§ Data:
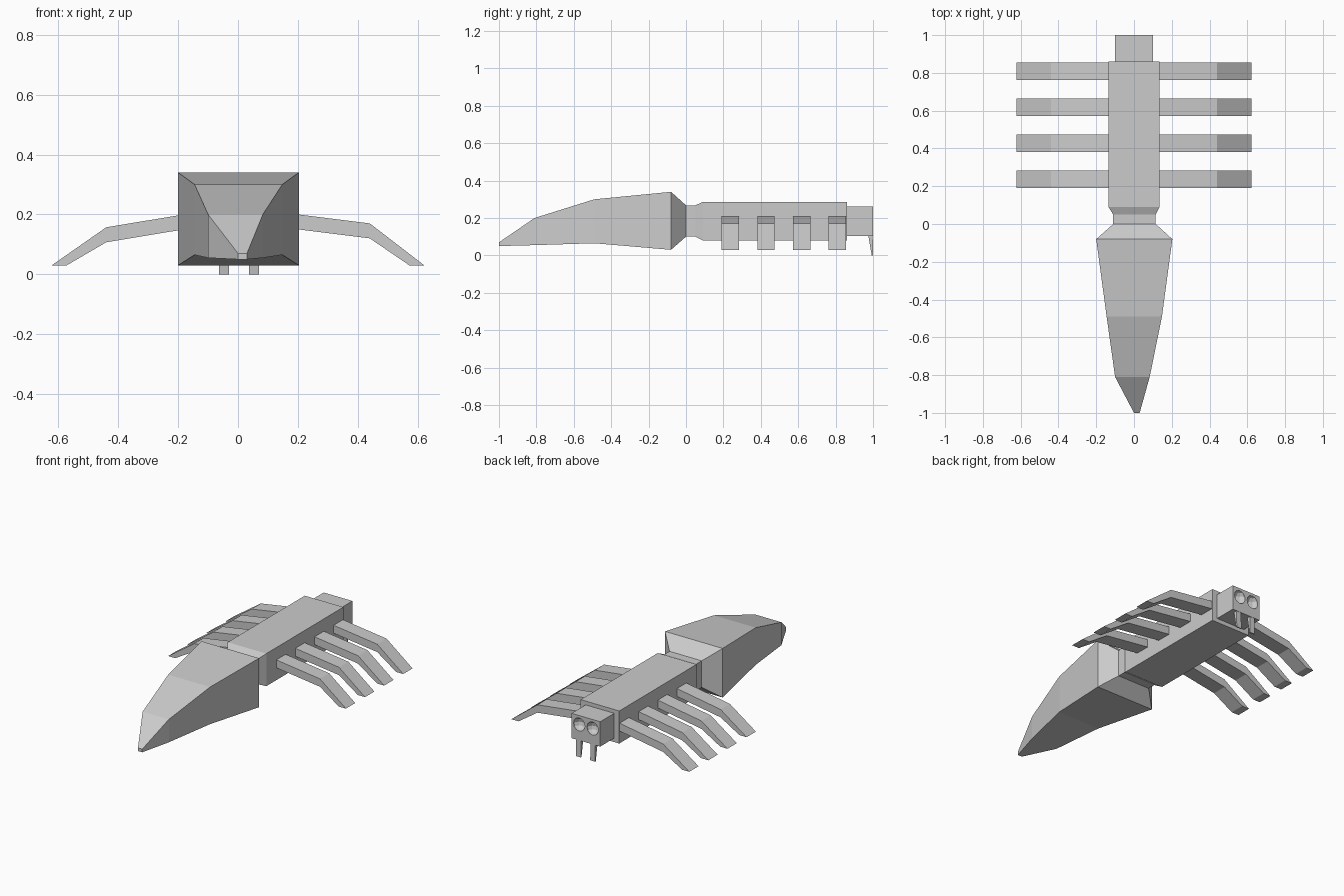
import bpy, bmesh
from mathutils import Matrix

if "Cube" in bpy.data.objects:
    bpy.data.objects.remove(bpy.data.objects["Cube"])


def finish(name, bm):
    bmesh.ops.recalc_face_normals(bm, faces=bm.faces[:])
    mesh = bpy.data.meshes.new(name)
    bm.to_mesh(mesh)
    bm.free()
    ob = bpy.data.objects.new(name, mesh)
    bpy.context.collection.objects.link(ob)
    return ob


def loft(name, rings):
    """Skin a list of four-sided rings and cap both ends."""
    bm = bmesh.new()
    loops = [[bm.verts.new(p) for p in ring] for ring in rings]
    for a, b in zip(loops, loops[1:]):
        for i in range(4):
            j = (i + 1) % 4
            bm.faces.new((a[i], a[j], b[j], b[i]))
    bm.faces.new(loops[0])
    bm.faces.new(loops[-1])
    return finish(name, bm)


def section(y, x0, x1, z0, z1):
    return [(x0, y, z0), (x1, y, z0), (x1, y, z1), (x0, y, z1)]


# Abdomen, waist and thorax, lofted along y
loft("body", [section(*s) for s in (
    (-1.0, 0.0, 0.03, 0.05, 0.07),
    (-0.81, -0.10, 0.083, 0.055, 0.20),
    (-0.49, -0.145, 0.148, 0.065, 0.30),
    (-0.08, -0.20, 0.203, 0.03, 0.34),
    (0.0, -0.11, 0.115, 0.10, 0.268),
    (0.05, -0.11, 0.115, 0.10, 0.268),
    (0.09, -0.135, 0.135, 0.08, 0.286),
    (0.86, -0.135, 0.135, 0.08, 0.286),
)])

# Legs: bent bars, four per side, with a slightly lower knee on the left
for side, sign, knee in (("right", 1, 0.17), ("left", -1, 0.157)):
    path = [((0.12, 0.21), (0.12, 0.16)),
            ((0.44, knee), (0.44, knee - 0.05)),
            ((0.622, 0.03), (0.572, 0.03))]
    for n in range(4):
        y = 0.19 + 0.191 * n
        loft(f"leg_{side}_{n + 1}", [
            [(sign * t[0], y, t[1]), (sign * t[0], y + 0.093, t[1]),
             (sign * b[0], y + 0.093, b[1]), (sign * b[0], y, b[1])]
            for t, b in path])

# Head block with two hollow eye sockets
head = loft("head", [section(0.86, -0.10, 0.10, 0.105, 0.262),
                     section(1.0, -0.10, 0.10, 0.105, 0.262)])
for sign, side in ((1, "right"), (-1, "left")):
    bm = bmesh.new()
    bmesh.ops.create_uvsphere(
        bm, u_segments=10, v_segments=6, radius=0.042,
        matrix=Matrix.Translation((sign * 0.047, 1.003, 0.205)))
    cutter = finish(f"eye_cutter_{side}", bm)
    cutter.hide_render = True
    cutter.hide_viewport = False
    cutter.display_type = 'WIRE'
    mod = head.modifiers.new(f"eye_{side}", 'BOOLEAN')
    mod.operation = 'DIFFERENCE'
    mod.solver = 'EXACT'
    mod.object = cutter

# Fangs, tapering downward at the far end of the head
for cx, side in ((0.053, "right"), (-0.047, "left")):
    loft(f"fang_{side}", [
        [(cx - 0.017, y0, z), (cx + 0.017, y0, z),
         (cx + 0.017, y1, z), (cx - 0.017, y1, z)]
        for y0, y1, z in ((0.974, 0.998, 0.11), (0.993, 1.0, 0.0))])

§ Directions for this task:
If a line in the material holds "finish", copy it.

§ Exercise response:
def finish(name, bm):
    return finish(name, bm)
    cutter = finish(f"eye_cutter_{side}", bm)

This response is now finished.